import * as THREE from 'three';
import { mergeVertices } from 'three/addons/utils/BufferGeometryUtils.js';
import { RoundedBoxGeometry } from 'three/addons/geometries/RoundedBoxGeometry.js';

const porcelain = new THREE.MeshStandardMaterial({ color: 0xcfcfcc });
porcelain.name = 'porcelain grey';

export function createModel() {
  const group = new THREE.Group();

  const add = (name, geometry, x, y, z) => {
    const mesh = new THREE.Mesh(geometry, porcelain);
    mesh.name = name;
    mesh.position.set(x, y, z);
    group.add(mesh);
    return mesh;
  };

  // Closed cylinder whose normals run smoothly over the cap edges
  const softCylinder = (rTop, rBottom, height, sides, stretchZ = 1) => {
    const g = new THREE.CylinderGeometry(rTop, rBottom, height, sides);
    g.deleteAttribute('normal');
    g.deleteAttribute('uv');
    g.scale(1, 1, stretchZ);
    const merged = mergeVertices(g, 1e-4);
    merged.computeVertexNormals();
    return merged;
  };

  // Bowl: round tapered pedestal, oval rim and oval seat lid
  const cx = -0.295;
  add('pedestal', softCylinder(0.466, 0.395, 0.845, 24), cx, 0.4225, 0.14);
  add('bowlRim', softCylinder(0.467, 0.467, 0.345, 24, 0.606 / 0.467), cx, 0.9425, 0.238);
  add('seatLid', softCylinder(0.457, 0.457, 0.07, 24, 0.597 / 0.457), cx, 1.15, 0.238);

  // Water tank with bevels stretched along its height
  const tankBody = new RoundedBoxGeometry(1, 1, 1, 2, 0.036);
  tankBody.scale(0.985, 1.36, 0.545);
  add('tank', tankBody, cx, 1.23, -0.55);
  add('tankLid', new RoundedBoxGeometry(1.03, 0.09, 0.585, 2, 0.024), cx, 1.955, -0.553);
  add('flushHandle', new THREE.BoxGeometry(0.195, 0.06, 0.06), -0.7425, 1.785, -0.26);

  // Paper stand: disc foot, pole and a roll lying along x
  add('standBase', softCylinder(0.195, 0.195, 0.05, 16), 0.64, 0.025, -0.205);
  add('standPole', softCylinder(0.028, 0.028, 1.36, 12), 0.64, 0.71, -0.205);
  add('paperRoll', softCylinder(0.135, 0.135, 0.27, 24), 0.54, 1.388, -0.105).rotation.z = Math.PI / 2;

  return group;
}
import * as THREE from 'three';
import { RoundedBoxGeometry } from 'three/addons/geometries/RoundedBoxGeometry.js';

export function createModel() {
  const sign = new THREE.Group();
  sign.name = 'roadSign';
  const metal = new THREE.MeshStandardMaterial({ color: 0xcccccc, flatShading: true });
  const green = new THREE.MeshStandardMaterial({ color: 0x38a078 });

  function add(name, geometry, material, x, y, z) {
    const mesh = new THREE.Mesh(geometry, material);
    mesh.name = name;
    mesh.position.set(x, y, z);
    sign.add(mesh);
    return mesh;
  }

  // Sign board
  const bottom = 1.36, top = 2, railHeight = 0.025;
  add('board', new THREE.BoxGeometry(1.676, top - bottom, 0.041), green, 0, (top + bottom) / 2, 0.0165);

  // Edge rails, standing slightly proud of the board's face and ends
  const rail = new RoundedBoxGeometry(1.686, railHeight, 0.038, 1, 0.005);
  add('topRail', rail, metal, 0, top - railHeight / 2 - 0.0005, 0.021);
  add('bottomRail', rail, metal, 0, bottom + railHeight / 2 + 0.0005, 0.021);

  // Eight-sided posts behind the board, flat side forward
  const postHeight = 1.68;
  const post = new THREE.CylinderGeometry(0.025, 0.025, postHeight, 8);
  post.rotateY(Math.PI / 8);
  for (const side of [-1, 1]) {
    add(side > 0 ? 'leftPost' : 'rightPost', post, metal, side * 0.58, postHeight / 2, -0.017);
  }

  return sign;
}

Work required: Without leaving anything out, output all of the data above exactly.

Your response:
import * as THREE from 'three';
import { mergeVertices } from 'three/addons/utils/BufferGeometryUtils.js';
import { RoundedBoxGeometry } from 'three/addons/geometries/RoundedBoxGeometry.js';

const porcelain = new THREE.MeshStandardMaterial({ color: 0xcfcfcc });
porcelain.name = 'porcelain grey';

export function createModel() {
  const group = new THREE.Group();

  const add = (name, geometry, x, y, z) => {
    const mesh = new THREE.Mesh(geometry, porcelain);
    mesh.name = name;
    mesh.position.set(x, y, z);
    group.add(mesh);
    return mesh;
  };

  // Closed cylinder whose normals run smoothly over the cap edges
  const softCylinder = (rTop, rBottom, height, sides, stretchZ = 1) => {
    const g = new THREE.CylinderGeometry(rTop, rBottom, height, sides);
    g.deleteAttribute('normal');
    g.deleteAttribute('uv');
    g.scale(1, 1, stretchZ);
    const merged = mergeVertices(g, 1e-4);
    merged.computeVertexNormals();
    return merged;
  };

  // Bowl: round tapered pedestal, oval rim and oval seat lid
  const cx = -0.295;
  add('pedestal', softCylinder(0.466, 0.395, 0.845, 24), cx, 0.4225, 0.14);
  add('bowlRim', softCylinder(0.467, 0.467, 0.345, 24, 0.606 / 0.467), cx, 0.9425, 0.238);
  add('seatLid', softCylinder(0.457, 0.457, 0.07, 24, 0.597 / 0.457), cx, 1.15, 0.238);

  // Water tank with bevels stretched along its height
  const tankBody = new RoundedBoxGeometry(1, 1, 1, 2, 0.036);
  tankBody.scale(0.985, 1.36, 0.545);
  add('tank', tankBody, cx, 1.23, -0.55);
  add('tankLid', new RoundedBoxGeometry(1.03, 0.09, 0.585, 2, 0.024), cx, 1.955, -0.553);
  add('flushHandle', new THREE.BoxGeometry(0.195, 0.06, 0.06), -0.7425, 1.785, -0.26);

  // Paper stand: disc foot, pole and a roll lying along x
  add('standBase', softCylinder(0.195, 0.195, 0.05, 16), 0.64, 0.025, -0.205);
  add('standPole', softCylinder(0.028, 0.028, 1.36, 12), 0.64, 0.71, -0.205);
  add('paperRoll', softCylinder(0.135, 0.135, 0.27, 24), 0.54, 1.388, -0.105).rotation.z = Math.PI / 2;

  return group;
}
import * as THREE from 'three';
import { RoundedBoxGeometry } from 'three/addons/geometries/RoundedBoxGeometry.js';

export function createModel() {
  const sign = new THREE.Group();
  sign.name = 'roadSign';
  const metal = new THREE.MeshStandardMaterial({ color: 0xcccccc, flatShading: true });
  const green = new THREE.MeshStandardMaterial({ color: 0x38a078 });

  function add(name, geometry, material, x, y, z) {
    const mesh = new THREE.Mesh(geometry, material);
    mesh.name = name;
    mesh.position.set(x, y, z);
    sign.add(mesh);
    return mesh;
  }

  // Sign board
  const bottom = 1.36, top = 2, railHeight = 0.025;
  add('board', new THREE.BoxGeometry(1.676, top - bottom, 0.041), green, 0, (top + bottom) / 2, 0.0165);

  // Edge rails, standing slightly proud of the board's face and ends
  const rail = new RoundedBoxGeometry(1.686, railHeight, 0.038, 1, 0.005);
  add('topRail', rail, metal, 0, top - railHeight / 2 - 0.0005, 0.021);
  add('bottomRail', rail, metal, 0, bottom + railHeight / 2 + 0.0005, 0.021);

  // Eight-sided posts behind the board, flat side forward
  const postHeight = 1.68;
  const post = new THREE.CylinderGeometry(0.025, 0.025, postHeight, 8);
  post.rotateY(Math.PI / 8);
  for (const side of [-1, 1]) {
    add(side > 0 ? 'leftPost' : 'rightPost', post, metal, side * 0.58, postHeight / 2, -0.017);
  }

  return sign;
}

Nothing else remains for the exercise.